Our world has existed in three dimensions for as long as time has existed, but it's only in recent times that we have become really enamoured with the idea of representing the world in 3 dimensions. This is going to become increasingly important for students in our schools. There has been lots of talk, for instance, about the making of 3D movie,s which are becoming quite commonplace, but there's more to thinking in 3D than simply 3D movies.
Environments such as Minecraft are being used increasingly in education to provide opportunities for 3D representation of the world in a similar way to how children used to use Lego blocks. There are two significant benefits:
In the world of 3D they cannot only build and represent walls, they can carry out walk-throughs to see what that representation will really be like.
Another area where 3D thinking is beginning to impact on education is through the development of 3D printers. We have had software such as Google Sketchup, freely available, that allows children to design and create and make things in 3D. Now with the affordability of 3D printers we can see those things represented in simple ways using ordinary polymers instead of ink and paper.
And 3D printing is being explored to do much more than just the things that children might create in schools. There are now the first examples of 3D manufacturing plants that will ultimately result in 3D items being able to be printed at home. For example if you broke the handle off your refrigerator you could simply go online, order a new one and it would print in 3D ready for you to screw on. Another area is the food industry where we see experimentation with the 3D printing of food, which raises all sorts of interesting and potentially exciting issues around the future of nutrition, and gaining access to the things we need to keep our bodies alive.

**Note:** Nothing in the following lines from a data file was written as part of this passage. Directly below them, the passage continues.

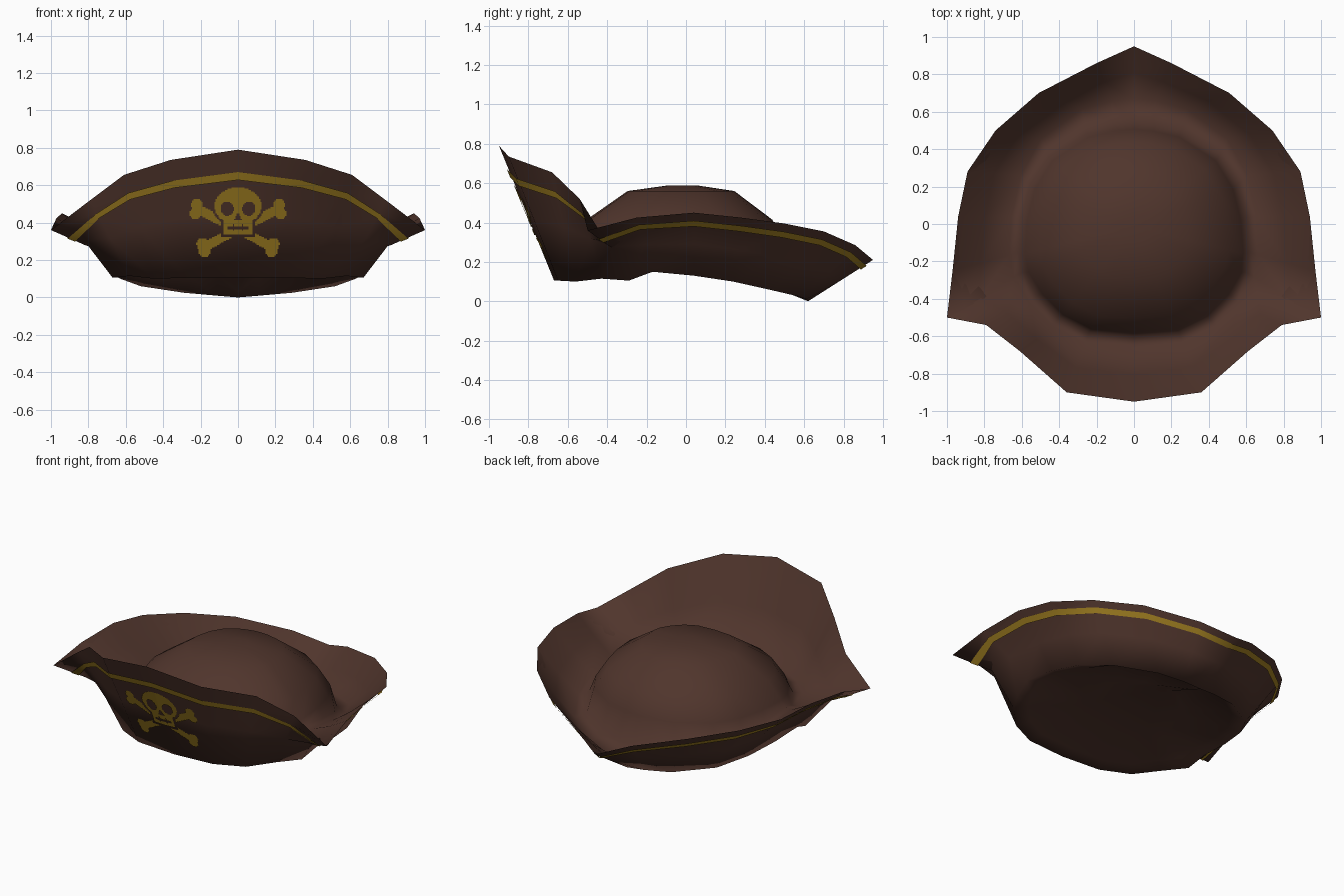
import bpy, bmesh, math
from mathutils import Vector
from mathutils.bvhtree import BVHTree

if "Cube" in bpy.data.objects:
    bpy.data.objects.remove(bpy.data.objects["Cube"])


def material(name, rgb):
    m = bpy.data.materials.new(name)
    m.diffuse_color = (*[(c / 255) ** 2.2 for c in rgb], 1)
    m.use_nodes = True
    m.node_tree.nodes["Principled BSDF"].inputs["Base Color"].default_value = m.diffuse_color
    return m


brown = material("brown_felt", (81, 56, 48))
gold = material("gold_trim", (158, 125, 38))


def finish(bm, name, mat, angle=60):
    me = bpy.data.meshes.new(name)
    bm.to_mesh(me)
    ob = bpy.data.objects.new(name, me)
    bpy.context.collection.objects.link(ob)
    me.materials.append(mat)
    bpy.ops.object.select_all(action='DESELECT')
    ob.select_set(True)
    bpy.context.view_layer.objects.active = ob
    bpy.ops.object.shade_smooth_by_angle(angle=math.radians(angle))
    return ob


def bridge(bm, a, b):
    """Join two closed loops with triangles whose diagonals mirror across x = 0."""
    n = len(a)
    for i in range(n):
        j = (i + 1) % n
        if i < n // 2:
            tris = (a[i], a[j], b[j]), (a[i], b[j], b[i])
        else:
            tris = (a[i], a[j], b[i]), (a[j], b[j], b[i])
        for t in tris:
            bm.faces.new(t)


# Half outline of brim, front centre round to back tip: edge and crease
EDGE = [(0, -.95, .79), (.36, -.90, .735), (.61, -.68, .655), (.79, -.54, .52),
        (1, -.5, .36), (.97, -.25, .425), (.94, .04, .45), (.89, .28, .425),
        (.74, .5, .395), (.51, .7, .355), (.2, .86, .285), (0, .95, .21)]
CREASE = [(0, -.67, .105), (.27, -.65, .105), (.45, -.56, .10), (.58, -.43, .115),
          (.67, -.29, .105), (.695, -.17, .15), (.68, .04, .13), (.63, .24, .10),
          (.52, .42, .06), (.29, .57, .025), (.12, .61, .01), (0, .62, 0)]
CORNER = 4


def full(half):
    pts = [Vector(p) for p in half]
    return pts + [Vector((-p.x, p.y, p.z)) for p in pts[-2:0:-1]]


edge, crease = full(EDGE), full(CREASE)
N = len(edge)
station = [min(i, N - i) for i in range(N)]

# Middle ring: steeper at the sides, lifted at the two folded corners
mid = [c.lerp(e, .5) for c, e in zip(crease, edge)]
for i, s in enumerate(station):
    if s == CORNER:
        mid[i] = crease[i].lerp(edge[i], .4) + Vector((0, 0, .07))
    elif CORNER < s < 8:
        mid[i].x *= .96


def stripe_row(front_t, corner_t, side_t):
    row = []
    for i, s in enumerate(station):
        t = front_t if s < CORNER else corner_t if s == CORNER else side_t
        row.append(mid[i].lerp(edge[i], (t - .5) * 2))
    return row


low = stripe_row(.768, .67, .80)
high = stripe_row(.83, .77, .89)

# Hat: underside, outer brim, inner brim, floor and crown as one shell
bm = bmesh.new()
under = [Vector((c.x * .88, c.y * .88, max(c.z + .02, .11))) for c in crease]
under[N // 2].z = .03
heart = [Vector((c.x * .45, c.y * .45, .16)) for c in crease]
inner = [Vector((c.x * .96, c.y * (1.08 if c.y > 0 else .98), c.z + .10 - .06 * c.y))
         for c in crease]
inner_mid = [p.lerp(e, .5) - Vector((0, 0, .01)) for p, e in zip(inner, edge)]
floor = [Vector((c.x * .89, c.y * .89, max(c.z, .04) + .11 - .06 * c.y)) for c in crease]
rings = [heart, under, crease, mid, low, high, edge, inner_mid, inner, floor]
for s, z in ((.84, .30), (.73, .415), (.42, .56), (.12, .588)):
    rings.append([Vector((c.x * s, c.y * s - .015, z)) for c in crease])
loops = [[bm.verts.new(p) for p in r] for r in rings]
for a, b in zip(loops, loops[1:]):
    bridge(bm, a, b)
bm.faces.new(loops[-1])
bm.faces.new(loops[0])
bmesh.ops.recalc_face_normals(bm, faces=bm.faces)
tree = BVHTree.FromBMesh(bm)
finish(bm, "hat_brim_and_crown", brown, 115)

# Gold stripe: thin band just outside the brim
bm = bmesh.new()
band = []
for row in (low, high):
    out = []
    for i in range(N):
        tangent = row[(i + 1) % N] - row[i - 1]
        out.append(row[i] + tangent.cross(edge[i] - mid[i]).normalized() * .008)
    band.append([bm.verts.new(p) for p in out])
bridge(bm, *band)
bmesh.ops.recalc_face_normals(bm, faces=bm.faces)
finish(bm, "brim_stripe", gold)


# Skull and crossed bones emblem, described as a 2D rule
def near(x, z, cx, cz, rx, rz=None):
    return ((x - cx) / rx) ** 2 + ((z - cz) / (rz or rx)) ** 2 < 1


def head(x, z, grow=0):
    return (near(x, z, 0, .488, .125 + grow, .1 + grow)
            or (x < .078 + grow and .335 - grow < z < .45))


def bone(x, z):
    ax, az, bx, bz = -.19, .265, .22, .475
    dx, dz = bx - ax, bz - az
    t = max(0, min(1, ((x - ax) * dx + (z - az) * dz) / (dx * dx + dz * dz)))
    shaft = math.hypot(x - ax - t * dx, z - az - t * dz) < .024
    knobs = ((.22, .495), (.228, .448), (-.19, .287), (-.178, .245))
    return shaft or any(near(x, z, cx, cz, .031) for cx, cz in knobs)


def emblem(x, z):
    ax = abs(x)
    if head(ax, z):
        holes = (near(ax, z, .058, .474, .035, .038)
                 or (.415 < z < .455 and ax < (.455 - z) * .55)
                 or (.36 < z < .39 and .02 < ax < .03)
                 or (.367 < z < .377 and ax < .055))
        return not holes
    return not head(ax, z, .014) and (bone(x, z) or bone(-x, z))


bm = bmesh.new()
STEP = .007
verts = {}


def corner(i, k):
    if (i, k) not in verts:
        hit, nor, _, _ = tree.ray_cast(Vector((i * STEP, -3, k * STEP)), Vector((0, 1, 0)))
        verts[i, k] = bm.verts.new(hit + Vector((0, -.006, 0)))
    return verts[i, k]


for i in range(-40, 40):
    for k in range(28, 88):
        if emblem((i + .5) * STEP, (k + .5) * STEP):
            bm.faces.new([corner(i, k), corner(i + 1, k), corner(i + 1, k + 1), corner(i, k + 1)])
finish(bm, "skull_emblem", gold)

The medical field is yet another area where 3 dimensional printing is having huge impact. We are seeing now 3D printing being used to formulate transplanted bone structures for example, and we are seeing the early adoption of 3D printing that might be used in the formation of biological components such as kidneys or livers, which could then be transplanted into human beings. Naturally there are ethical and social concerns that we need to take into account, and it is part of our responsibility as educators to be thinking about and raising these issues.
In summary the two key areas I think we should be considering when considering thinking in 3D. The first is thinking about opportunities for students to experience the use of tools that will allow them to think in 3D, including the ethics and the social responsibility concerns. Secondly we need to be thinking about how we can appropriate 3D imagery into our teaching and learning now, and help to prepare students in this area as they prepare to go out to live and work in an increasingly digital world.
CORE staff are using Bundlr to collate links to articles and information relating to thinking in 3D in a Bundlr collection. There is the option for you to choose to follow the growing collection over the next few months.